• _EXERCISE INSTRUCTIONS_: Reproduce the data exactly and drop any pictures it holds.

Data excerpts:
::::::::
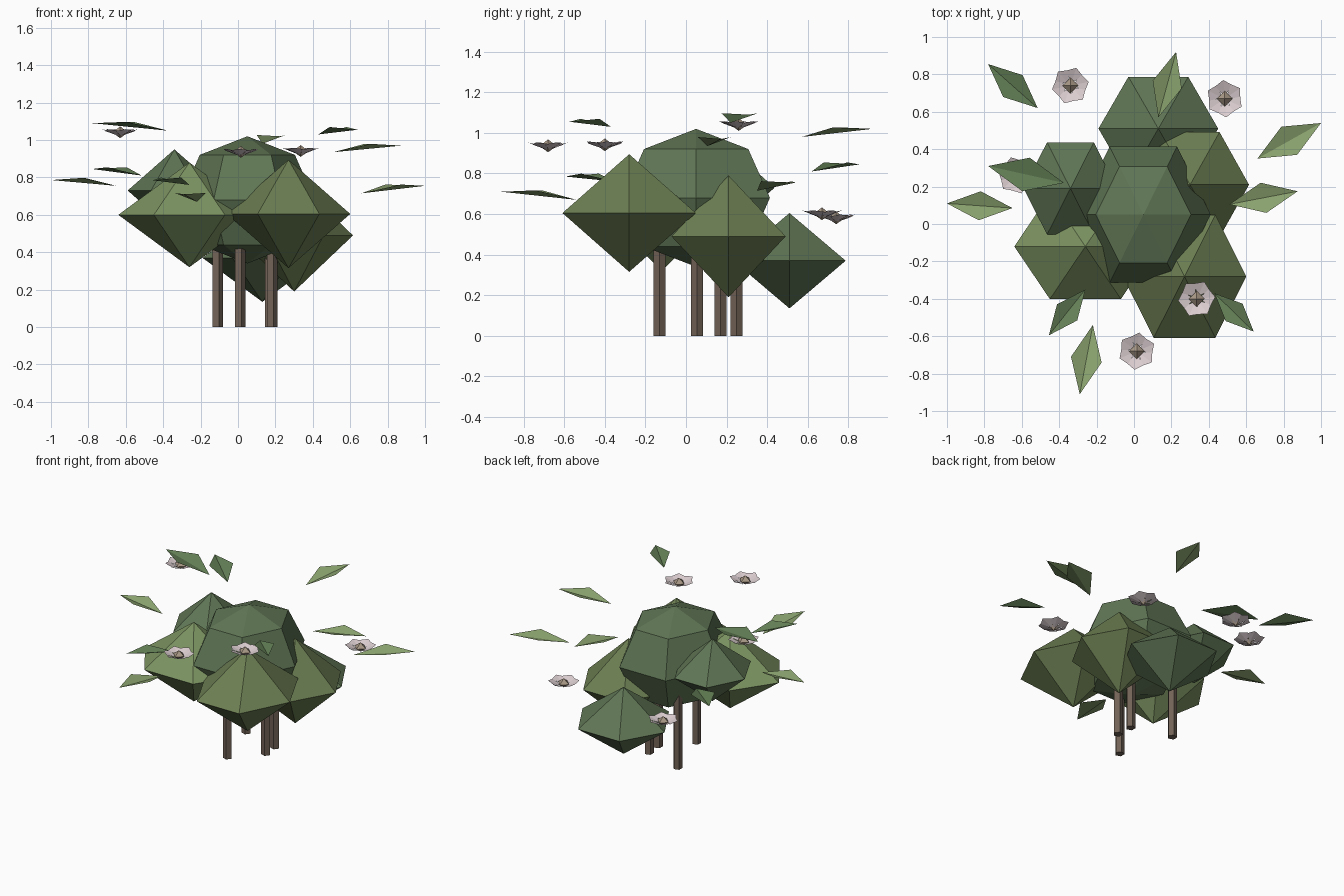
import bpy
from math import sin, cos, pi
from mathutils import Vector

if "Cube" in bpy.data.objects:
    bpy.data.objects.remove(bpy.data.objects["Cube"])


def material(name, rgb):
    m = bpy.data.materials.new(name)
    m.diffuse_color = (*rgb, 1)
    m.use_nodes = True
    m.node_tree.nodes["Principled BSDF"].inputs["Base Color"].default_value = m.diffuse_color
    return m


def add_mesh(name, verts, faces, mat):
    me = bpy.data.meshes.new(name)
    me.from_pydata(verts, [], faces)
    me.materials.append(mat)
    ob = bpy.data.objects.new(name, me)
    bpy.context.collection.objects.link(ob)
    return ob


def lathe(name, profile, sides, mat, loc, scale=(1, 1, 1)):
    """Spin (radius, height) points; ends are closed by poles or caps."""
    verts, rings, faces = [], [], []
    for r, z in profile:
        n = 1 if r == 0 else sides
        rings.append([len(verts) + i % n for i in range(sides)])
        verts += [(loc[0] + r * scale[0] * cos(2 * pi * i / sides),
                   loc[1] + r * scale[1] * sin(2 * pi * i / sides),
                   loc[2] + z * scale[2]) for i in range(n)]
    for a, b in zip(rings, rings[1:]):
        for i in range(sides):
            j = (i + 1) % sides
            faces.append(list(dict.fromkeys((a[i], a[j], b[j], b[i]))))
    if profile[0][0]:
        faces.append(rings[0][::-1])
    if profile[-1][0]:
        faces.append(rings[-1])
    return add_mesh(name, verts, faces, mat)


def sphere_profile(rings):
    pts = [(sin(pi * k / rings), -cos(pi * k / rings)) for k in range(1, rings)]
    return [(0, -1)] + pts + [(0, 1)]


bark = material("bark", (0.17, 0.125, 0.095))
deep = material("deep_green", (0.115, 0.18, 0.09))
mid = material("mid_green", (0.15, 0.21, 0.085))
light = material("light_green", (0.2, 0.29, 0.12))
leaf_dark = material("leaf_dark", (0.13, 0.22, 0.095))
leaf_light = material("leaf_light", (0.26, 0.37, 0.16))
petal_mat = material("petal", (0.72, 0.62, 0.64))
heart_mat = material("flower_centre", (0.4, 0.32, 0.24))

# stems
for x, y in [(0.01, -0.13), (-0.11, 0.25), (0.18, 0.055), (0.17, 0.17)]:
    lathe("stem", [(0.031, 0), (0.031, 0.6)], 5, bark, (x, y, 0))

# main canopy and surrounding foliage clumps
lathe("canopy", sphere_profile(4), 6, deep, (0.05, 0.05, 0.68), (0.36, 0.42, 0.34))
clumps = [
    ((0.27, -0.28, 0.605), (0.33, 0.38, 0.29), mid),
    ((0.30, 0.21, 0.49), (0.315, 0.325, 0.30), mid),
    ((0.13, 0.51, 0.37), (0.32, 0.32, 0.235), deep),
    ((-0.26, -0.12, 0.60), (0.38, 0.325, 0.28), light),
    ((-0.34, 0.19, 0.73), (0.25, 0.285, 0.22), deep),
]
for loc, scale, mat in clumps:
    lathe("foliage_clump", sphere_profile(2), 6, mat, loc, scale)


# folded leaves: inner tip, outer tip
def leaf(base, tip, mat):
    base, tip = Vector(base), Vector(tip)
    d = tip - base
    side = d.cross((0, 0, 1)).normalized() * d.length * 0.22
    m = (base + tip) / 2 + Vector((0, 0, 0.027))
    add_mesh("leaf", [base, m + side, tip, m - side], [(0, 1, 2), (0, 2, 3)], mat)


leaf((-0.515, 0.62, 0.81), (-0.78, 0.855, 0.845), leaf_dark)
leaf((-0.375, 0.22, 1.05), (-0.78, 0.31, 1.09), leaf_dark)
leaf((-0.65, 0.085, 0.755), (-1.0, 0.11, 0.786), leaf_light)
leaf((-0.26, -0.35, 0.76), (-0.455, -0.595, 0.785), leaf_dark)
leaf((-0.22, -0.54, 0.67), (-0.29, -0.91, 0.71), leaf_light)
leaf((0.43, -0.37, 1.03), (0.64, -0.575, 1.055), leaf_dark)
leaf((0.51, 0.105, 0.935), (0.875, 0.175, 0.97), leaf_light)
leaf((0.66, 0.35, 0.715), (1.0, 0.54, 0.755), leaf_light)
leaf((0.13, 0.57, 0.98), (0.225, 0.92, 1.02), leaf_light)


# flowers: ring of kite petals around a diamond heart
def flower(x, y, z, turn):
    verts, faces = [], []
    for k in range(6):
        a = turn + k * pi / 3
        n = len(verts)
        for r, w, h in [(0.01, 0, -0.018), (0.07, -0.045, 0.008),
                        (0.1, 0, 0.018), (0.07, 0.045, 0.012)]:
            verts.append((x + r * cos(a) - w * sin(a), y + r * sin(a) + w * cos(a), z + h))
        faces += [(n, n + 1, n + 2), (n, n + 2, n + 3)]
    add_mesh("flower_petals", verts, faces, petal_mat)
    lathe("flower_centre", [(0, -0.03), (0.042, 0.0), (0, 0.033)], 4, heart_mat, (x, y, z))


flower(-0.34, 0.74, 0.58, 0.2)
flower(0.485, 0.67, 0.60, 0.6)
flower(0.335, -0.4, 0.94, 0.1)
flower(0.015, -0.68, 0.935, 0.4)
flower(-0.63, 0.26, 1.04, 0.8)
::::::::
• _EXERCISE OUTPUT_:
import bpy
from math import sin, cos, pi
from mathutils import Vector

if "Cube" in bpy.data.objects:
    bpy.data.objects.remove(bpy.data.objects["Cube"])


def material(name, rgb):
    m = bpy.data.materials.new(name)
    m.diffuse_color = (*rgb, 1)
    m.use_nodes = True
    m.node_tree.nodes["Principled BSDF"].inputs["Base Color"].default_value = m.diffuse_color
    return m


def add_mesh(name, verts, faces, mat):
    me = bpy.data.meshes.new(name)
    me.from_pydata(verts, [], faces)
    me.materials.append(mat)
    ob = bpy.data.objects.new(name, me)
    bpy.context.collection.objects.link(ob)
    return ob


def lathe(name, profile, sides, mat, loc, scale=(1, 1, 1)):
    """Spin (radius, height) points; ends are closed by poles or caps."""
    verts, rings, faces = [], [], []
    for r, z in profile:
        n = 1 if r == 0 else sides
        rings.append([len(verts) + i % n for i in range(sides)])
        verts += [(loc[0] + r * scale[0] * cos(2 * pi * i / sides),
                   loc[1] + r * scale[1] * sin(2 * pi * i / sides),
                   loc[2] + z * scale[2]) for i in range(n)]
    for a, b in zip(rings, rings[1:]):
        for i in range(sides):
            j = (i + 1) % sides
            faces.append(list(dict.fromkeys((a[i], a[j], b[j], b[i]))))
    if profile[0][0]:
        faces.append(rings[0][::-1])
    if profile[-1][0]:
        faces.append(rings[-1])
    return add_mesh(name, verts, faces, mat)


def sphere_profile(rings):
    pts = [(sin(pi * k / rings), -cos(pi * k / rings)) for k in range(1, rings)]
    return [(0, -1)] + pts + [(0, 1)]


bark = material("bark", (0.17, 0.125, 0.095))
deep = material("deep_green", (0.115, 0.18, 0.09))
mid = material("mid_green", (0.15, 0.21, 0.085))
light = material("light_green", (0.2, 0.29, 0.12))
leaf_dark = material("leaf_dark", (0.13, 0.22, 0.095))
leaf_light = material("leaf_light", (0.26, 0.37, 0.16))
petal_mat = material("petal", (0.72, 0.62, 0.64))
heart_mat = material("flower_centre", (0.4, 0.32, 0.24))

# stems
for x, y in [(0.01, -0.13), (-0.11, 0.25), (0.18, 0.055), (0.17, 0.17)]:
    lathe("stem", [(0.031, 0), (0.031, 0.6)], 5, bark, (x, y, 0))

# main canopy and surrounding foliage clumps
lathe("canopy", sphere_profile(4), 6, deep, (0.05, 0.05, 0.68), (0.36, 0.42, 0.34))
clumps = [
    ((0.27, -0.28, 0.605), (0.33, 0.38, 0.29), mid),
    ((0.30, 0.21, 0.49), (0.315, 0.325, 0.30), mid),
    ((0.13, 0.51, 0.37), (0.32, 0.32, 0.235), deep),
    ((-0.26, -0.12, 0.60), (0.38, 0.325, 0.28), light),
    ((-0.34, 0.19, 0.73), (0.25, 0.285, 0.22), deep),
]
for loc, scale, mat in clumps:
    lathe("foliage_clump", sphere_profile(2), 6, mat, loc, scale)


# folded leaves: inner tip, outer tip
def leaf(base, tip, mat):
    base, tip = Vector(base), Vector(tip)
    d = tip - base
    side = d.cross((0, 0, 1)).normalized() * d.length * 0.22
    m = (base + tip) / 2 + Vector((0, 0, 0.027))
    add_mesh("leaf", [base, m + side, tip, m - side], [(0, 1, 2), (0, 2, 3)], mat)


leaf((-0.515, 0.62, 0.81), (-0.78, 0.855, 0.845), leaf_dark)
leaf((-0.375, 0.22, 1.05), (-0.78, 0.31, 1.09), leaf_dark)
leaf((-0.65, 0.085, 0.755), (-1.0, 0.11, 0.786), leaf_light)
leaf((-0.26, -0.35, 0.76), (-0.455, -0.595, 0.785), leaf_dark)
leaf((-0.22, -0.54, 0.67), (-0.29, -0.91, 0.71), leaf_light)
leaf((0.43, -0.37, 1.03), (0.64, -0.575, 1.055), leaf_dark)
leaf((0.51, 0.105, 0.935), (0.875, 0.175, 0.97), leaf_light)
leaf((0.66, 0.35, 0.715), (1.0, 0.54, 0.755), leaf_light)
leaf((0.13, 0.57, 0.98), (0.225, 0.92, 1.02), leaf_light)


# flowers: ring of kite petals around a diamond heart
def flower(x, y, z, turn):
    verts, faces = [], []
    for k in range(6):
        a = turn + k * pi / 3
        n = len(verts)
        for r, w, h in [(0.01, 0, -0.018), (0.07, -0.045, 0.008),
                        (0.1, 0, 0.018), (0.07, 0.045, 0.012)]:
            verts.append((x + r * cos(a) - w * sin(a), y + r * sin(a) + w * cos(a), z + h))
        faces += [(n, n + 1, n + 2), (n, n + 2, n + 3)]
    add_mesh("flower_petals", verts, faces, petal_mat)
    lathe("flower_centre", [(0, -0.03), (0.042, 0.0), (0, 0.033)], 4, heart_mat, (x, y, z))


flower(-0.34, 0.74, 0.58, 0.2)
flower(0.485, 0.67, 0.60, 0.6)
flower(0.335, -0.4, 0.94, 0.1)
flower(0.015, -0.68, 0.935, 0.4)
flower(-0.63, 0.26, 1.04, 0.8)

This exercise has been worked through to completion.